Write out exactly the lines of the entries below, from the first through the line containing "(0.165, 0.212, 0.238))", and nothing beyond them.

Material to process:
########

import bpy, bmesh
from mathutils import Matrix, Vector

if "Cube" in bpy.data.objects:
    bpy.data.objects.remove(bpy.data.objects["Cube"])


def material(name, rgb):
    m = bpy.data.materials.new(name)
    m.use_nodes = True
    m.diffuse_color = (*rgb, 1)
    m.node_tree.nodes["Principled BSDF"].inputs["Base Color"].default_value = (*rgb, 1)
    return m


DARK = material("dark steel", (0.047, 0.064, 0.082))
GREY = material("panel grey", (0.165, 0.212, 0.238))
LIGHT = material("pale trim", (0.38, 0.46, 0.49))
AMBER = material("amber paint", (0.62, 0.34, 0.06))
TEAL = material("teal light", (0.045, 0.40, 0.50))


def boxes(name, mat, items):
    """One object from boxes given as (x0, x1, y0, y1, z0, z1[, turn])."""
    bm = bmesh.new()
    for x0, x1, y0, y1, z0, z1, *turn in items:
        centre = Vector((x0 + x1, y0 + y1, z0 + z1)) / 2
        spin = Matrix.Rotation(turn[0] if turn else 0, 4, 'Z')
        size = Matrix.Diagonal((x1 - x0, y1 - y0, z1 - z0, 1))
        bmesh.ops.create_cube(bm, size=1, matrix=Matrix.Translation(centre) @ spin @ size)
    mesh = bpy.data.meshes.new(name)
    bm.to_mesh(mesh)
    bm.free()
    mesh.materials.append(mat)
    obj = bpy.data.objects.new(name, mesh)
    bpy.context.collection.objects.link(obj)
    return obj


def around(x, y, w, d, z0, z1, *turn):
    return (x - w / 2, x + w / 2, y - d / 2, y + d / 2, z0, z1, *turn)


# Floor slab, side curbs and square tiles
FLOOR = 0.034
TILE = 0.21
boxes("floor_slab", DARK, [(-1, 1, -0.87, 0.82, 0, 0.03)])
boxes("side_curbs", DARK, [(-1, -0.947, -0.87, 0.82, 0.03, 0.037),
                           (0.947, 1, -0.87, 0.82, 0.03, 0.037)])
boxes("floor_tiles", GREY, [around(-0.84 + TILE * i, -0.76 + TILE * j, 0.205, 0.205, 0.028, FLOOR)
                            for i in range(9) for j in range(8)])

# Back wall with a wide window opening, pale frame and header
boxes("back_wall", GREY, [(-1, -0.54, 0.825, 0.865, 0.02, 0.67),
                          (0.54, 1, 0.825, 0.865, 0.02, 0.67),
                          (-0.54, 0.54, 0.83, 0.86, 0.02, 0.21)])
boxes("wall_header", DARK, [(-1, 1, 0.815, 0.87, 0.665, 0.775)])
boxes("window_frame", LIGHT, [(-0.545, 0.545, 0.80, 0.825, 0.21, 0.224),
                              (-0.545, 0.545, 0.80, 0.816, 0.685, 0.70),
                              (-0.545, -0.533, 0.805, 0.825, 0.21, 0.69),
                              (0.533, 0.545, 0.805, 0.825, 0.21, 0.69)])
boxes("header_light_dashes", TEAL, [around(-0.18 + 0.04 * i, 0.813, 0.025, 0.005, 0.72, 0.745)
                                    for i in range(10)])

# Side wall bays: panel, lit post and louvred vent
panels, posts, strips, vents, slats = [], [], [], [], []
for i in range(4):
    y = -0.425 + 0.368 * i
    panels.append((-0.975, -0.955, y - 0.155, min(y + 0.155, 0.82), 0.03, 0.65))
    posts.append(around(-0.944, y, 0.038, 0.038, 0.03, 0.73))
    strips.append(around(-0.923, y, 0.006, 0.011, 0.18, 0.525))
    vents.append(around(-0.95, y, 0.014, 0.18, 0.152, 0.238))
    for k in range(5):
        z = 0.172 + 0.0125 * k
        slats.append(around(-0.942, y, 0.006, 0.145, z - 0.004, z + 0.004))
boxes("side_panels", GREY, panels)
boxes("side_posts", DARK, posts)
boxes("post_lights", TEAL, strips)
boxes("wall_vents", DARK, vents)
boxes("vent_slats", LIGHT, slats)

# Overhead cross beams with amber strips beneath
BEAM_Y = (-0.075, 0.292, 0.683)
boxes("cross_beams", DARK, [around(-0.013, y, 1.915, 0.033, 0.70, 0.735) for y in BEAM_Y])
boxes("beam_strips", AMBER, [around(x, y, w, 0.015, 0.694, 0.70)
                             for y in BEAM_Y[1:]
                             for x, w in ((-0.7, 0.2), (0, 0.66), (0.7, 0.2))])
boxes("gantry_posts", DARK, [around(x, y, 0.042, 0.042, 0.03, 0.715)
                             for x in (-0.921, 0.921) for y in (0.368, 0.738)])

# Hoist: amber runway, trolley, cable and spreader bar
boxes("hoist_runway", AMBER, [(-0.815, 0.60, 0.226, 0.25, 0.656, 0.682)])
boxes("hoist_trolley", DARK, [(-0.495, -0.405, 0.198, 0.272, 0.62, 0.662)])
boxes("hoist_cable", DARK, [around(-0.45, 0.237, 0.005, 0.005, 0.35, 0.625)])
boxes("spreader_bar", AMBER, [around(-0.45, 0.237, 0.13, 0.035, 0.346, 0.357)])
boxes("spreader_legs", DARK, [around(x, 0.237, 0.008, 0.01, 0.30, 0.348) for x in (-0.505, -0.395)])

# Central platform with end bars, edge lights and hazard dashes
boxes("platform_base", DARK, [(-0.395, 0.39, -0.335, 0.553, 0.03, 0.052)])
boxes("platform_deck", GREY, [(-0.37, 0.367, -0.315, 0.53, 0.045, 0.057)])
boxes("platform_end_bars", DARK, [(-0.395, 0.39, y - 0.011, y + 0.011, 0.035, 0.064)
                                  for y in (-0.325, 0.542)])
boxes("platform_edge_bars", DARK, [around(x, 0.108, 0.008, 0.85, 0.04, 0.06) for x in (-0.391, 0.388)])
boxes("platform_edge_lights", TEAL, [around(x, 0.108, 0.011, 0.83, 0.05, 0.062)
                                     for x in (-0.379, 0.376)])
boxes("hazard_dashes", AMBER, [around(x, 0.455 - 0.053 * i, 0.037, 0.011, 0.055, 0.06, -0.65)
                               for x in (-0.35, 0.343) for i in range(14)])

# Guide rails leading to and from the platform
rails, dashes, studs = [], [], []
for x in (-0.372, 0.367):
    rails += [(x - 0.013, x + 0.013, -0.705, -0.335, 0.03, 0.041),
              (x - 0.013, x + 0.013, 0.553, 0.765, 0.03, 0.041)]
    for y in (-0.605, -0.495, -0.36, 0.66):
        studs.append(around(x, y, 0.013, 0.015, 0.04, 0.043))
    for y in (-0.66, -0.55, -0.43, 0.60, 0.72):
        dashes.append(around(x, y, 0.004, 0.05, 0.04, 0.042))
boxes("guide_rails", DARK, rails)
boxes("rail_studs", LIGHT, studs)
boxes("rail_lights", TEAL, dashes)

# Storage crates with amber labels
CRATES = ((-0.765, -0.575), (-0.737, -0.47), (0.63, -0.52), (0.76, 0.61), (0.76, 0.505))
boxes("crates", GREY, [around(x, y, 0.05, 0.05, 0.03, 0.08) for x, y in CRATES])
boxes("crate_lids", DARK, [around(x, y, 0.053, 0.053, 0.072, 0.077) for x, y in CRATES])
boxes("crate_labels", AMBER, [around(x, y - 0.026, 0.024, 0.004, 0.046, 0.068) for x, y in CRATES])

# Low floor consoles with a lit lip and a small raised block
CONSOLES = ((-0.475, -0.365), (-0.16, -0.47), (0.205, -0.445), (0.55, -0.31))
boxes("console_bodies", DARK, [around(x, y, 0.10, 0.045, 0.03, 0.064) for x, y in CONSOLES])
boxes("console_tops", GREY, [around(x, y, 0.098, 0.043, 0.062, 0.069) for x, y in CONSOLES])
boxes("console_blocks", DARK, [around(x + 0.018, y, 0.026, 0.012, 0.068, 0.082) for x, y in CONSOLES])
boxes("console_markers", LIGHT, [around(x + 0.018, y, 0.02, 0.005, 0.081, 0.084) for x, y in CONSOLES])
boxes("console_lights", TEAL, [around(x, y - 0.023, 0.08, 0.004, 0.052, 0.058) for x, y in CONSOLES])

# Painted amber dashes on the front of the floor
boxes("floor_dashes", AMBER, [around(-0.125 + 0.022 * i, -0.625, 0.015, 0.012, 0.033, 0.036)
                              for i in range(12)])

########

Expected output:
import bpy, bmesh
from mathutils import Matrix, Vector

if "Cube" in bpy.data.objects:
    bpy.data.objects.remove(bpy.data.objects["Cube"])


def material(name, rgb):
    m = bpy.data.materials.new(name)
    m.use_nodes = True
    m.diffuse_color = (*rgb, 1)
    m.node_tree.nodes["Principled BSDF"].inputs["Base Color"].default_value = (*rgb, 1)
    return m


DARK = material("dark steel", (0.047, 0.064, 0.082))
GREY = material("panel grey", (0.165, 0.212, 0.238))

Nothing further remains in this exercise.